Atheism is growing in this country, but the growth is mostly among younger people. Surveys show that older people are far more likely to believe in God than younger people, which, I’m sorry to say had never occurred to me, almost certainly means that older atheists are more likely to face hostility among their social group than younger people are. A PBS station in California has a report on the matter.
[Brigit] Clarke-Smith started Atheists Anonymous after a fellow La Costa resident asked if she was a Christian.
“I thought, that’s a strange thing to say, and I said, ‘no,’ just like that,” Clarke-Smith said. “And she said, ‘well, what are you?’ And I said, ‘I’m an atheist!’ And she was angry, and she walked right out.”
A woman overheard Clarke-Smith and shared some advice.
“She said, ‘oh, we’re atheists, but we want to remain anonymous,’“ she said.
Clarke-Smith decided to start a group for atheists like that woman. She named it Atheists Anonymous in her honor…
But despite the increase in popularity, Clarke-Smith said some residents of La Costa Glen don’t appreciate her efforts.
“I’ve been called anti-Christ, I have been called a Jew lover, and one day I was standing in our mail room, and two ladies were looking at a poster that said ‘Brigit Clarke-Smith, Questions? Call Me,’” Clarke-Smith said. “And one of them said, ‘you see this woman’s name? She’s a sinner, she’s going to Hell, and she’s going to burn forever.’ ”

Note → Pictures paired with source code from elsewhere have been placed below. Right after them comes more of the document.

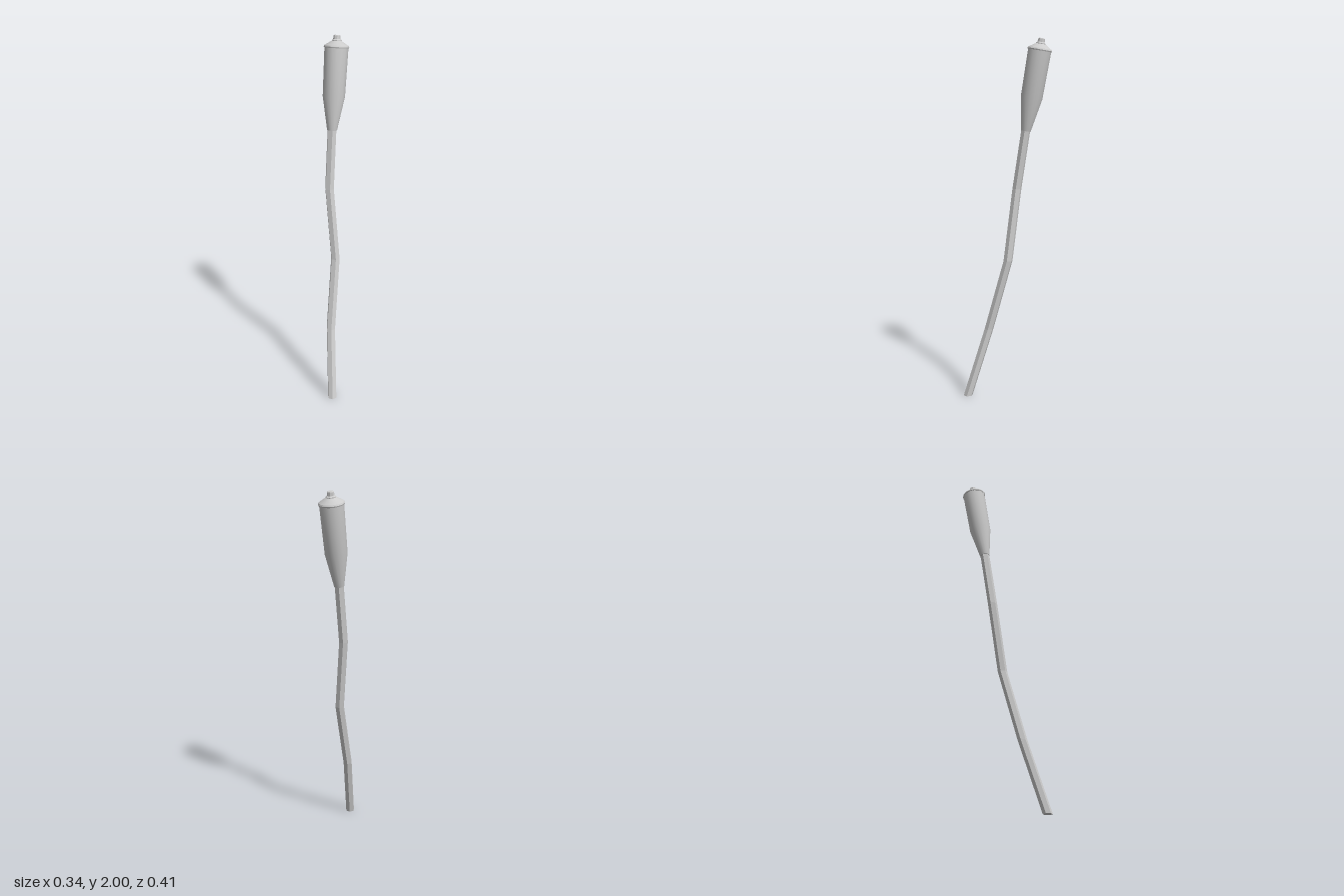
import * as THREE from 'three';
import { toCreasedNormals } from 'three/addons/utils/BufferGeometryUtils.js';

const smooth = new THREE.MeshStandardMaterial({ color: 0xcccccc });
const flat = new THREE.MeshStandardMaterial({ color: 0xcccccc, flatShading: true });

// Bends of the pole, from the ground up into the head
const bends = [
  [0.148, 0, 0.178],
  [0.06, 0.385, 0.092],
  [0.009, 0.78, -0.003],
  [-0.052, 1.18, -0.022],
  [-0.074, 1.52, -0.068],
];

function part(name, geometry, material) {
  const mesh = new THREE.Mesh(geometry, material);
  mesh.name = name;
  return mesh;
}

// Turned part from [radius, height] pairs, with crisp profile edges
function turned(name, profile, sides, material = smooth) {
  const points = profile.map(([r, h]) => new THREE.Vector2(r, h));
  const geometry = new THREE.LatheGeometry(points, sides);
  return part(name, toCreasedNormals(geometry, 0.48), material);
}

// Six-sided pole: each ring of a straight cylinder is moved to its bend
function bentPole() {
  const rows = bends.length - 1;
  const geometry = new THREE.CylinderGeometry(0.026, 0.026, 1, 6, rows, false, THREE.MathUtils.degToRad(48));
  const pos = geometry.attributes.position;
  for (let i = 0; i < pos.count; i++) {
    const [x, y, z] = bends[Math.round((pos.getY(i) + 0.5) * rows)];
    pos.setXYZ(i, pos.getX(i) + x, y, pos.getZ(i) + z);
  }
  geometry.computeVertexNormals();
  return part('pole', geometry, flat);
}

export function createModel() {
  const model = new THREE.Group();
  model.name = 'torch';
  model.add(bentPole());

  // Head, tilted along the last stretch of the pole
  const head = new THREE.Group();
  head.name = 'head';
  head.position.set(-0.073, 1.5, -0.066);
  head.quaternion.setFromUnitVectors(
    new THREE.Vector3(0, 1, 0),
    new THREE.Vector3(-0.068, 1, -0.157).normalize(),
  );

  // Canister with a funnel-shaped lower part
  head.add(turned('canister', [[0, 0], [0.027, 0], [0.06, 0.182], [0.064, 0.442], [0, 0.442]], 16));

  // Lid with an overhanging rim and a sloping top
  head.add(turned('lid', [[0, 0.437], [0.066, 0.437], [0.068, 0.443], [0.064, 0.45], [0.027, 0.473], [0, 0.475]], 16));

  // Faceted wick holder
  head.add(turned('wickHolder', [[0, 0.468], [0.026, 0.468], [0.027, 0.477], [0.02, 0.483], [0.018, 0.501], [0.014, 0.504], [0, 0.504]], 8, flat));

  model.add(head);
  return model;
}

We put a lot of focus on helping younger people organize secular student groups and the like. I think we should put some focus on helping older atheists do the same thing as well.